What to produce:
In the records, find every line with the word "angle" and copy it out.

Data extracts:
────────────────────────────────────────
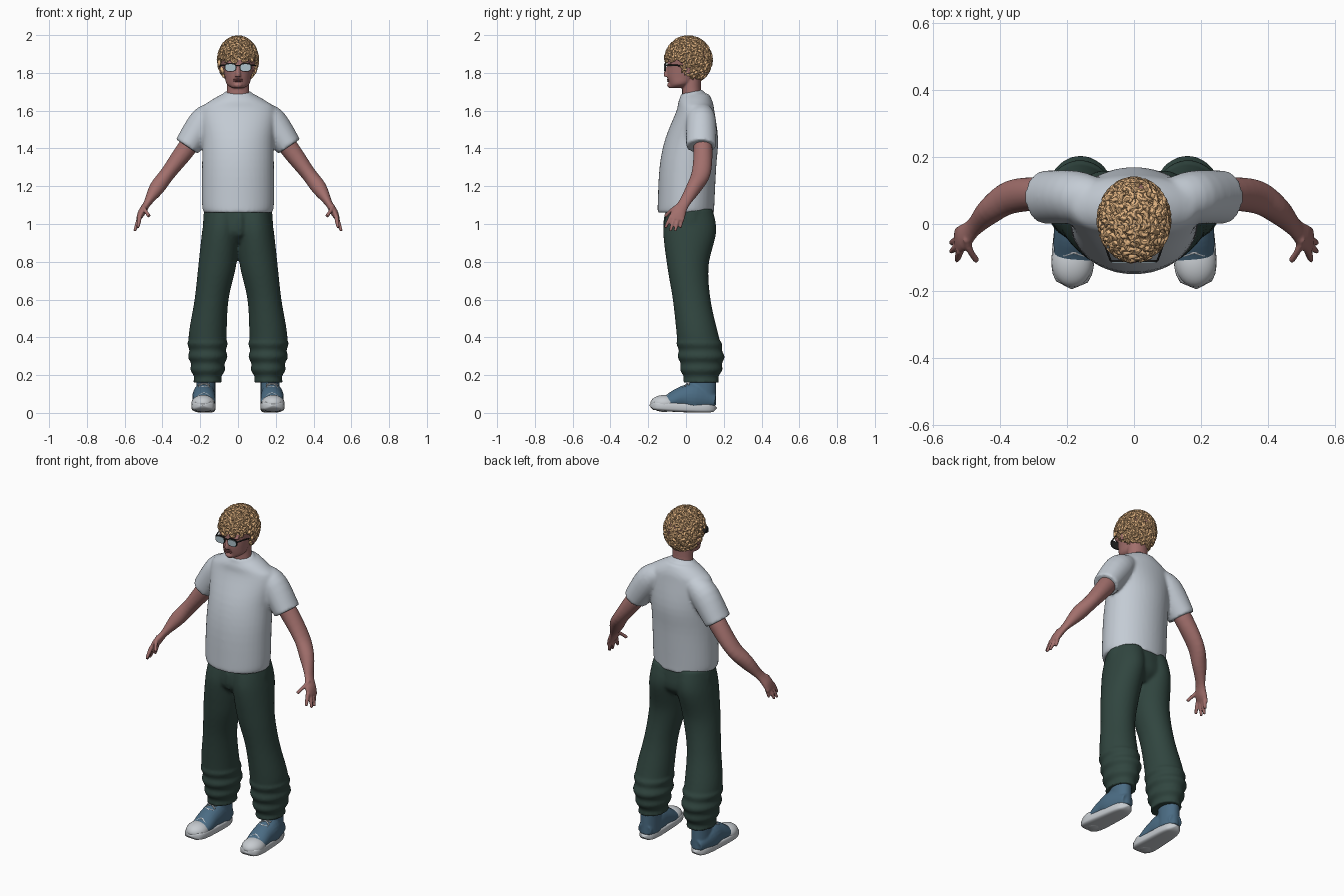
import bpy, bmesh, math, random
from mathutils import Vector

cube = bpy.data.objects.get("Cube")
if cube:
    bpy.data.objects.remove(cube, do_unlink=True)
random.seed(4)
X, Y, Z = Vector((1, 0, 0)), Vector((0, 1, 0)), Vector((0, 0, 1))


def material(name, *rgb):
    mat = bpy.data.materials.new(name)
    mat.use_nodes = True
    mat.diffuse_color = (*rgb, 1)
    shader = next(node for node in mat.node_tree.nodes if node.type == 'BSDF_PRINCIPLED')
    shader.inputs["Base Color"].default_value = (*rgb, 1)
    return mat


SKIN = material("skin", .36, .16, .15)
LIP = material("lip", .24, .08, .08)
HAIR = material("blond_hair", .78, .47, .23)
SHIRT = material("shirt_grey", .55, .6, .66)
PANTS = material("dark_green_cloth", .03, .06, .05)
BLUE = material("shoe_blue", .07, .15, .23)
WHITE = material("rubber_white", .57, .6, .63)
BLACK = material("glasses_black", .02, .02, .02)
LENS = material("lens_pale_blue", .42, .54, .6)


def spline(rows, steps):
    """Catmull-Rom rows through the given stations."""
    smooth = []
    last = len(rows) - 1
    for i in range(last):
        around = [rows[max(0, min(last, i + k))] for k in (-1, 0, 1, 2)]
        for step in range(steps):
            t = step / steps
            smooth.append([b + t / 2 * (c - a + t * (2*a - 5*b + 4*c - d + t * (3*(b - c) + d - a)))
                           for a, b, c, d in zip(*around)])
    return smooth + [list(rows[-1])]


def loft(bm, rows, ref=None, sides=24, steps=4, power=2, mirror=False):
    """Closed skin over stations (x, y, z, width, depth), x left out on the centre line.
    Rings lie flat, or face along the path if a reference direction is given."""
    rows = spline([row if len(row) == 5 else (0, *row) for row in rows], steps)
    for sign in ((1, -1) if mirror else (1,)):
        centres = [Vector((row[0] * sign, row[1], row[2])) for row in rows]
        rings = []
        for i, centre in enumerate(centres):
            across, along = X, Y
            if ref:
                ahead = centres[min(i + 1, len(rows) - 1)] - centres[max(i - 1, 0)]
                ahead.normalize()
                along = (ref - ref.dot(ahead) * ahead).normalized()
                across = along.cross(ahead)
            width, depth = (max(size, .001) for size in rows[i][3:])
            ring = []
            for k in range(sides):
                angle = math.tau * k / sides
                ca, sa = math.cos(angle), math.sin(angle)
                u = math.copysign(abs(ca) ** (2 / power), ca) * width
                v = math.copysign(abs(sa) ** (2 / power), sa) * depth
                ring.append(bm.verts.new(centre + across * u + along * v))
            rings.append(ring)
        for low, high in zip(rings, rings[1:]):
            for k in range(sides):
                bm.faces.new((low[k - 1], low[k], high[k], high[k - 1]))
        bm.faces.new(rings[0][::-1])
        bm.faces.new(rings[-1])


def ball(bm, centre, size, mirror=False):
    for sign in ((1, -1) if mirror else (1,)):
        middle = Vector((centre[0] * sign, centre[1], centre[2]))
        for v in bmesh.ops.create_uvsphere(bm, u_segments=24, v_segments=16, radius=1)["verts"]:
            v.co = middle + Vector(a * b for a, b in zip(v.co, size))


def finish(name, bm, mat, voxel=None, relax=3):
    """Make the object; a voxel size melts overlapping parts into one skin."""
    bmesh.ops.recalc_face_normals(bm, faces=bm.faces)
    mesh = bpy.data.meshes.new(name)
    bm.to_mesh(mesh)
    bm.free()
    mesh.materials.append(mat)
    mesh.shade_smooth()
    mesh.set_sharp_from_angle(angle=math.radians(50))
    ob = bpy.data.objects.new(name, mesh)
    bpy.context.collection.objects.link(ob)
    if voxel:
        melt = ob.modifiers.new("melt", 'REMESH')
        melt.mode = 'VOXEL'
        melt.voxel_size = voxel
        melt.use_smooth_shade = True
        soften = ob.modifiers.new("soften", 'SMOOTH')
        soften.factor = .5
        soften.iterations = relax


# Shirt: torso, sleeves and collar
bm = bmesh.new()
loft(bm, [(0, 1.06, .18, .15), (0, 1.1, .19, .15), (.01, 1.3, .19, .15), (.03, 1.45, .19, .14),
          (.05, 1.6, .2, .1), (.05, 1.65, .15, .09), (.05, 1.69, .08, .07)], sides=40)
loft(bm, [(.12, .07, 1.59, .06, .07), (.18, .08, 1.54, .08, .08), (.27, .08, 1.41, .07, .08)],
     ref=Y, mirror=True)
loft(bm, [(.04, 1.65, .08, .07), (.03, 1.7, .07, .06)], ref=Y)
finish("shirt", bm, SHIRT, voxel=.009, relax=5)

# Trousers: legs gathered into folds at the bottom, then seat and fly
bm = bmesh.new()
leg = spline([(.16, .08, .16, .07, .09), (.16, .08, .2, .08, .1), (.16, .08, .3, .1, .12),
              (.16, .06, .42, .1, .11), (.14, .03, .6, .09, .1), (.11, .01, .78, .1, .11),
              (.09, .02, .96, .1, .14), (.08, .02, 1.08, .09, .12)], 8)
for row in leg:
    if row[2] < .4:
        fold = .006 * math.sin(row[2] * 90)
        row[3:] = [size + fold for size in row[3:]]
loft(bm, leg, sides=32, steps=1, mirror=True)
loft(bm, [(.02, .9, .1, .08), (.02, .96, .18, .13), (.02, 1.08, .18, .12)], sides=32)
ball(bm, (.01, -.1, 1), (.02, .02, .07))
finish("trousers", bm, PANTS, voxel=.009)

# Arms with palms, fingers and thumbs
bm = bmesh.new()
loft(bm, [(.2, .08, 1.5, .05, .05), (.28, .09, 1.39, .05, .05), (.37, .08, 1.27, .04, .05),
          (.43, .04, 1.19, .04, .04), (.48, -.01, 1.11, .02, .03), (.51, -.04, 1.06, .02, .04),
          (.53, -.05, 1.02, .01, .04)], ref=Y, mirror=True)
for k in range(4):
    spread = (k - 1.5) / 1.5
    curve = 1 - spread * spread
    root = Vector((.52, -.05 + .03 * spread, 1.04))
    tip = Vector((.53 + .02 * curve, -.07 + .04 * spread, .98 - .02 * curve))
    loft(bm, [(*root, .012, .011), (*root.lerp(tip, .5), .011, .01), (*tip, .008, .007)],
         ref=Y, sides=12, mirror=True)
loft(bm, [(.5, -.04, 1.09, .01, .02), (.49, -.08, 1.07, .01, .01), (.47, -.11, 1.04, .01, .01)],
     ref=Y, sides=12, mirror=True)
finish("arms_and_hands", bm, SKIN, voxel=.005)

# Head: skull, jaw, neck, nose, chin, brows and ears
bm = bmesh.new()
loft(bm, [(-.05, 1.72, .03, .04), (-.03, 1.74, .06, .06), (-.01, 1.78, .07, .09),
          (.01, 1.83, .08, .11), (.02, 1.9, .09, .11), (.02, 1.96, .05, .06)], sides=32)
loft(bm, [(.04, 1.62, .07, .06), (.03, 1.7, .06, .05), (.03, 1.78, .06, .05)])
loft(bm, [(-.09, 1.84, .01, .01), (-.105, 1.8, .012, .012), (-.1, 1.78, .016, .016)])
ball(bm, (0, -.08, 1.735), (.024, .02, .016))
ball(bm, (.036, -.084, 1.85), (.03, .016, .01), mirror=True)
ball(bm, (.09, .01, 1.82), (.01, .02, .03), mirror=True)
finish("head_and_neck", bm, SKIN, voxel=.005)

# Mouth
bm = bmesh.new()
for z in (1.757, 1.765):
    ball(bm, (0, -.093, z), (.024, .008, .005))
finish("lips", bm, LIP)

# Glasses: rims, bridge, temple arms and lenses
bm = bmesh.new()
loft(bm, [(.04, y, 1.83, .031, .023) for y in (-.107, -.113)], ref=Z, steps=1, power=3, mirror=True)
loft(bm, [(x, -.11, 1.84, .003, .003) for x in (-.02, .02)], ref=Z, sides=8)
loft(bm, [(.07, -.11, 1.84, .003, .005), (.09, -.05, 1.84, .003, .004), (.1, .01, 1.83, .003, .004)],
     ref=Z, sides=8, mirror=True)
finish("glasses_frame", bm, BLACK)
bm = bmesh.new()
loft(bm, [(.04, y, 1.828, .027, .018) for y in (-.112, -.116)], ref=Z, steps=1, power=3, mirror=True)
finish("glasses_lenses", bm, LENS)


# Curly hair: a cap with the face cut away, covered in curls
def has_hair(p):
    return p.z > 1.868 or (p.y > -.015 and p.z > 1.785 - .35 * p.y)


crown = Vector((0, .012, 1.868))
shell = Vector((.1, .118, .119))
bm = bmesh.new()
ball(bm, crown, shell * .98)
bald = [face for face in bm.faces if not has_hair(face.calc_center_median())]
bmesh.ops.delete(bm, geom=bald, context='FACES')
count = 400
for i in range(count):
    height = 1 - (2 * i + 1) / count
    angle = i * math.pi * (3 - math.sqrt(5))
    reach = math.sqrt(1 - height * height)
    normal = Vector((math.cos(angle) * reach, math.sin(angle) * reach, height))
    root = crown + normal * shell
    if not has_hair(root):
        continue
    side = normal.orthogonal().normalized()
    other = normal.cross(side)
    phase, turn = random.uniform(0, math.tau), random.choice((-1, 1))
    radius = random.uniform(.009, .015)
    curl = []
    for k in range(6):
        angle = phase + turn * k * .85
        centre = root + radius * (side * math.cos(angle) + other * math.sin(angle))
        centre += normal * (.003 * k - .006)
        thick = .01 * math.sin(math.pi * (k + 1.5) / 7)
        curl.append((*centre, thick, thick))
    loft(bm, curl, ref=normal, sides=7, steps=1)
finish("curly_hair", bm, HAIR)

# Shoes: cloth uppers, rubber soles with toe caps, crossed laces
bm = bmesh.new()
loft(bm, [(.17, .15, .06, .04, .04), (.18, .05, .08, .06, .08), (.18, -.02, .08, .06, .06),
          (.18, -.08, .06, .06, .045), (.18, -.13, .05, .05, .03)], ref=Z, mirror=True)
loft(bm, [(.17, .09, .04, .05, .07), (.17, .09, .2, .05, .07)], mirror=True)
finish("shoe_uppers", bm, BLUE, voxel=.006, relax=2)

bm = bmesh.new()
sole = []
for k in range(17):
    t = k / 16
    taper = math.sqrt(1 - abs(2 * t - 1) ** 5)
    sole.append((.17 + .017 * t, .165 - .36 * t, .026 + .014 * t * t,
                 (.05 + .02 * t) * taper, .026 * math.sqrt(taper)))
loft(bm, sole, ref=Z, steps=1, power=4, sides=32, mirror=True)
ball(bm, (.185, -.115, .05), (.062, .074, .045), mirror=True)
finish("shoe_soles_and_toe_caps", bm, WHITE)

bm = bmesh.new()
for k in range(4):
    y = .005 - .03 * k
    top = .152 + .55 * y
    for slant in (-1, 1):
        lace = [(.18 + slant * e * .03, y + .01 * e, top + .005 * e - .01 * e * e, .004, .004)
                for e in (-1, 0, 1)]
        loft(bm, lace, ref=Z, sides=8, mirror=True)
finish("shoe_laces", bm, WHITE)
────────────────────────────────────────
Written response:
                angle = math.tau * k / sides
                ca, sa = math.cos(angle), math.sin(angle)
    mesh.set_sharp_from_angle(angle=math.radians(50))
    angle = i * math.pi * (3 - math.sqrt(5))
    normal = Vector((math.cos(angle) * reach, math.sin(angle) * reach, height))
        angle = phase + turn * k * .85
        centre = root + radius * (side * math.cos(angle) + other * math.sin(angle))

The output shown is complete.